* Work to complete *
In the entries below, find the line with "for (let i = 0; i < 7;" and the line with "new THREE.Vector2(x - w, y - h), new". Return those two lines and all lines between them, exactly.

* Dataset *

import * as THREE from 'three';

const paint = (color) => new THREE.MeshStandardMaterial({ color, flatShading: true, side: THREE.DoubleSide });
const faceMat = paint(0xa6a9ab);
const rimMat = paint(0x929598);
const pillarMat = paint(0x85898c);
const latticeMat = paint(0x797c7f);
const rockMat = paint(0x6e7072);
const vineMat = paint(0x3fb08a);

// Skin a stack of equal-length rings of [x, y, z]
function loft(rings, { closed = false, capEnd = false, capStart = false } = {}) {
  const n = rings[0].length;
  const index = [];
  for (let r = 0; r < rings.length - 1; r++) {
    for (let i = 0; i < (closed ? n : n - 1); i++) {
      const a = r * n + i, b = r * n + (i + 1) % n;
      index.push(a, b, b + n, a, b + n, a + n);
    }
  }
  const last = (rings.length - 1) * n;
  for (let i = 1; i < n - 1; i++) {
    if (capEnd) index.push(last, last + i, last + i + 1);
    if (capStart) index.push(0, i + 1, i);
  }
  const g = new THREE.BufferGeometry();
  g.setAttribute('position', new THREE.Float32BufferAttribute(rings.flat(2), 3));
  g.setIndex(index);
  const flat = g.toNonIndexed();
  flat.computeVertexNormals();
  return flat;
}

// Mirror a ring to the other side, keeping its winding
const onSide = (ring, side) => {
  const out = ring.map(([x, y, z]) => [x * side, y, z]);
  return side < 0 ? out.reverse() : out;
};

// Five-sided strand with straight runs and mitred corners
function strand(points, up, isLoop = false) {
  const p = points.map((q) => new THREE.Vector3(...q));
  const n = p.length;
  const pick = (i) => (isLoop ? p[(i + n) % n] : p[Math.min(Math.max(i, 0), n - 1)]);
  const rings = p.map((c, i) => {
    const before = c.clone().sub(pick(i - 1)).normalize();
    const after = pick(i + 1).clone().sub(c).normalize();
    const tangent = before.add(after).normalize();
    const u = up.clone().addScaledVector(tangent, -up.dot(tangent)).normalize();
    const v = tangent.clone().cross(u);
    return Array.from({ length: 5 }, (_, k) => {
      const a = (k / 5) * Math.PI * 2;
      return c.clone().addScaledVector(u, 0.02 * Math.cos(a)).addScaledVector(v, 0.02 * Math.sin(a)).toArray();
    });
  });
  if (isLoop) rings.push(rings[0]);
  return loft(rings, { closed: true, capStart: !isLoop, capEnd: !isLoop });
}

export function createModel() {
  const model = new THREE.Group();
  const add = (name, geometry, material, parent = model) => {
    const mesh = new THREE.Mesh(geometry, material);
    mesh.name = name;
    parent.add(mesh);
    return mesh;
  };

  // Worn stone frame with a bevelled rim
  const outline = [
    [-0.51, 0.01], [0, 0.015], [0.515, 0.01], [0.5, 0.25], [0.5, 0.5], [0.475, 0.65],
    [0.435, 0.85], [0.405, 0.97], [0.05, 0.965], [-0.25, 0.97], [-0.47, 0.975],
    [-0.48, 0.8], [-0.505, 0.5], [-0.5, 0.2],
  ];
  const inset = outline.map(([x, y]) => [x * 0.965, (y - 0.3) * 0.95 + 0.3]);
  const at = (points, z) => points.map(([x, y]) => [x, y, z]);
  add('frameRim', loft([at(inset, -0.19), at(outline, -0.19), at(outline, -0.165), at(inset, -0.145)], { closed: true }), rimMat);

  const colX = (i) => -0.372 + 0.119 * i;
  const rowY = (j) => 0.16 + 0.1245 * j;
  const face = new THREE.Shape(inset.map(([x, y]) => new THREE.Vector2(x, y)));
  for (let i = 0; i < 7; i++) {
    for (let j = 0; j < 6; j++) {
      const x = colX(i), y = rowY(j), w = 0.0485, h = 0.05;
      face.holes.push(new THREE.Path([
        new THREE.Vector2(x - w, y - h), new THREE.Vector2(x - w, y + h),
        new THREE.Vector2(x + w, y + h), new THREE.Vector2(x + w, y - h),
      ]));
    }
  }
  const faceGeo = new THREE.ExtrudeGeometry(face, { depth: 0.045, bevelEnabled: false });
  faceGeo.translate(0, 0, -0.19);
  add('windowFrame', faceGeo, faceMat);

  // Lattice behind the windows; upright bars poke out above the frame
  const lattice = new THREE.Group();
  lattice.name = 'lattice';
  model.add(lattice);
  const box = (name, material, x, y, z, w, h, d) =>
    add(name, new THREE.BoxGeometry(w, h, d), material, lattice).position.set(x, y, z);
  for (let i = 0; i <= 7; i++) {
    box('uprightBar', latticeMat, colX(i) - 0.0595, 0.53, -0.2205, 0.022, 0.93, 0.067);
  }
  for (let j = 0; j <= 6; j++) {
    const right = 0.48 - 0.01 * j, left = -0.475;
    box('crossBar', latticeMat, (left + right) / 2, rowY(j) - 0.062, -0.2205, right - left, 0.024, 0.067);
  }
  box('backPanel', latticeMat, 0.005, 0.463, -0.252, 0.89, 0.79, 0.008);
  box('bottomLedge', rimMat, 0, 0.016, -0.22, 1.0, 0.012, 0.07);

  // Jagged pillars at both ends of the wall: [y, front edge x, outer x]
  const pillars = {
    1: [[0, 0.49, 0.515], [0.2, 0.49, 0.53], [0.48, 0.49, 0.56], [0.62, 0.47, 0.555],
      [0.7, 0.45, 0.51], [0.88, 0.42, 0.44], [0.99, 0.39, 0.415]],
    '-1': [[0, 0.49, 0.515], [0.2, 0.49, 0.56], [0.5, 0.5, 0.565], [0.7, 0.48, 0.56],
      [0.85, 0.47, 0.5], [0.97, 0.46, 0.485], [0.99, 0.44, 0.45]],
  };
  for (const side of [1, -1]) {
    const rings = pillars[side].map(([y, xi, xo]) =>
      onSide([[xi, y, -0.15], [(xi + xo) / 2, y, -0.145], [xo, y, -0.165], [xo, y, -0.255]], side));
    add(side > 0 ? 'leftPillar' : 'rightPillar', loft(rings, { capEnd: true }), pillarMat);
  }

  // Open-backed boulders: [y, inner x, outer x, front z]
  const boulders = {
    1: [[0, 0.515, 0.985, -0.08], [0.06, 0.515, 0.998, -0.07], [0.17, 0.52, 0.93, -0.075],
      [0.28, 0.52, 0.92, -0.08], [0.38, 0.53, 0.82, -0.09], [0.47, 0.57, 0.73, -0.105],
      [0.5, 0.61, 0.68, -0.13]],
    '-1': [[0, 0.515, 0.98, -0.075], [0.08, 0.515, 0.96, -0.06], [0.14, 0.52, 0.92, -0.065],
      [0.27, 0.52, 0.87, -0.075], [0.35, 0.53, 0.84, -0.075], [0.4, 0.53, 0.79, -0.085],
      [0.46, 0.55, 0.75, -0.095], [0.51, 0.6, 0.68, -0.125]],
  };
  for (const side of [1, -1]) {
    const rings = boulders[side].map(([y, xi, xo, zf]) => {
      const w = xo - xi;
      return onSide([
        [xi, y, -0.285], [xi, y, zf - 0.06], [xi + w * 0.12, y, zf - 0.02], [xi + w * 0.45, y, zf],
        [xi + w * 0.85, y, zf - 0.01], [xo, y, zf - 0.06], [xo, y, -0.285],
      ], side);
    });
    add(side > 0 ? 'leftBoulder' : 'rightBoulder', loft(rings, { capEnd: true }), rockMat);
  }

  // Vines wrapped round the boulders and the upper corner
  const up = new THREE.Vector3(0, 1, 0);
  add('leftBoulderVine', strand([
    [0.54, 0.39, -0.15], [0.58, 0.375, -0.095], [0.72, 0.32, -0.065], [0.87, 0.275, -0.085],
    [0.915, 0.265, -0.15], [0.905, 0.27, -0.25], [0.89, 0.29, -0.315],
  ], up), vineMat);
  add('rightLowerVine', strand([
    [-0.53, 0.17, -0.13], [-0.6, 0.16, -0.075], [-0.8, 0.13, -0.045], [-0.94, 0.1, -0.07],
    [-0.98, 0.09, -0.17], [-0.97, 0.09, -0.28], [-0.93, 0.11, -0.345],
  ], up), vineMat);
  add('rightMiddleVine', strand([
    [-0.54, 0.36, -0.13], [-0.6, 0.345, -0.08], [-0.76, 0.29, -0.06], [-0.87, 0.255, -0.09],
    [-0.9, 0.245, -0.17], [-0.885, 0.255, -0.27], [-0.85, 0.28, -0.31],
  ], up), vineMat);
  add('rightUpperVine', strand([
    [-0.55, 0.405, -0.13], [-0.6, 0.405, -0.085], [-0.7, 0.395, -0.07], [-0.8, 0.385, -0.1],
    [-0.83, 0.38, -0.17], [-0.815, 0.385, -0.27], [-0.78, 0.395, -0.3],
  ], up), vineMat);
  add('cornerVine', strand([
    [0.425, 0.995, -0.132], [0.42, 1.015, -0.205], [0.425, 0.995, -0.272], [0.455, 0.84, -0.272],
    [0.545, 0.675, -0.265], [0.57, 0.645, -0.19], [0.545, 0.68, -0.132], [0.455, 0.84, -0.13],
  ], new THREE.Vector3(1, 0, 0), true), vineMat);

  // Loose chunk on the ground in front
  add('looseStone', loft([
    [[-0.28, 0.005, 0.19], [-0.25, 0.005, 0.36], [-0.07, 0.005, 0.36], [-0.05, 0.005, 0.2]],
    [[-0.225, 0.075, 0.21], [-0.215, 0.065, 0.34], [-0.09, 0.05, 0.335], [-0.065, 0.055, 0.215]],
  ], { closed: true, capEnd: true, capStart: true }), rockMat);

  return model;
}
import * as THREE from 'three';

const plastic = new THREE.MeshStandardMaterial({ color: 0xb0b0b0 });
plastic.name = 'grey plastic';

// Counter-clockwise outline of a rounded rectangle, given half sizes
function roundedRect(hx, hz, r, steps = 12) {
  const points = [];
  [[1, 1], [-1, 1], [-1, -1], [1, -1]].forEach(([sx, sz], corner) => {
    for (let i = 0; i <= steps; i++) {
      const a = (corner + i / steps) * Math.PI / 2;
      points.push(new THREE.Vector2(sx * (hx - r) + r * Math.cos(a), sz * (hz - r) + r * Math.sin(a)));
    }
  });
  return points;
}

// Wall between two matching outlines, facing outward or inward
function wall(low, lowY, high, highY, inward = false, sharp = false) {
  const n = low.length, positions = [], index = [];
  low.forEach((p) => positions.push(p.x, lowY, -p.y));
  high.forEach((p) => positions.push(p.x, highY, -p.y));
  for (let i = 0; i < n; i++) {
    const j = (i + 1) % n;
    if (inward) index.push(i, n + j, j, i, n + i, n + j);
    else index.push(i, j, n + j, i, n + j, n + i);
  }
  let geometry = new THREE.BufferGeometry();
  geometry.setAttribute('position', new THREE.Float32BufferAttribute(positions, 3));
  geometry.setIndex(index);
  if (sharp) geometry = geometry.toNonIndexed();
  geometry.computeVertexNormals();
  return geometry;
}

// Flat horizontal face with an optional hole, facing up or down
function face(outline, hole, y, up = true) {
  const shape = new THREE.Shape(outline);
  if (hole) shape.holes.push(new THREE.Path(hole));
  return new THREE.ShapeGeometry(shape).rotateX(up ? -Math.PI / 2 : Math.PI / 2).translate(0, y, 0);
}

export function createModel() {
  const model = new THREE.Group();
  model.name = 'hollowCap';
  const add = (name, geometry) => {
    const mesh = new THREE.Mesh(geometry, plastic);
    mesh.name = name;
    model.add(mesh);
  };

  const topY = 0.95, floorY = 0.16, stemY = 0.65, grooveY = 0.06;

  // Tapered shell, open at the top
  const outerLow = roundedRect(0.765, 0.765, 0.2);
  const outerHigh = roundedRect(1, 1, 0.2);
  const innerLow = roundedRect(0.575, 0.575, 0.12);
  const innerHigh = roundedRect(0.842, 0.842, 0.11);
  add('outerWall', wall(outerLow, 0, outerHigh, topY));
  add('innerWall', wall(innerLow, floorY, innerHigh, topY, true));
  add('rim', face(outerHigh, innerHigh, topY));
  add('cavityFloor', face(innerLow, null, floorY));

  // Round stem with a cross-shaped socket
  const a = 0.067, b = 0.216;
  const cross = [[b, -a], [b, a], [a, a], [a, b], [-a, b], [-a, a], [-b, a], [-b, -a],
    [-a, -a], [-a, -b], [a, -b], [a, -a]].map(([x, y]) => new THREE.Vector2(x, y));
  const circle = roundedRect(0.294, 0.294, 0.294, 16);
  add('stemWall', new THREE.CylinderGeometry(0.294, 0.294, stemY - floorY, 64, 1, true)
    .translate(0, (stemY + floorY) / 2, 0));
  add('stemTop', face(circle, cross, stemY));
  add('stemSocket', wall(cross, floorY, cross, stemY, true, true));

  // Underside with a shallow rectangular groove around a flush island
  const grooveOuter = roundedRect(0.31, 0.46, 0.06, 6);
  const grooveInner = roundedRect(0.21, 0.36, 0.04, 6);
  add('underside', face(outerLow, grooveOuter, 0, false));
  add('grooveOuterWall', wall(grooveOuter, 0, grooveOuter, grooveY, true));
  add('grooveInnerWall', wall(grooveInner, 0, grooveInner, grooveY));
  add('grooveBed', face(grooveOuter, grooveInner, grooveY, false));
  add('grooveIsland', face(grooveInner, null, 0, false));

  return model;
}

* Solution *
  for (let i = 0; i < 7; i++) {
    for (let j = 0; j < 6; j++) {
      const x = colX(i), y = rowY(j), w = 0.0485, h = 0.05;
      face.holes.push(new THREE.Path([
        new THREE.Vector2(x - w, y - h), new THREE.Vector2(x - w, y + h),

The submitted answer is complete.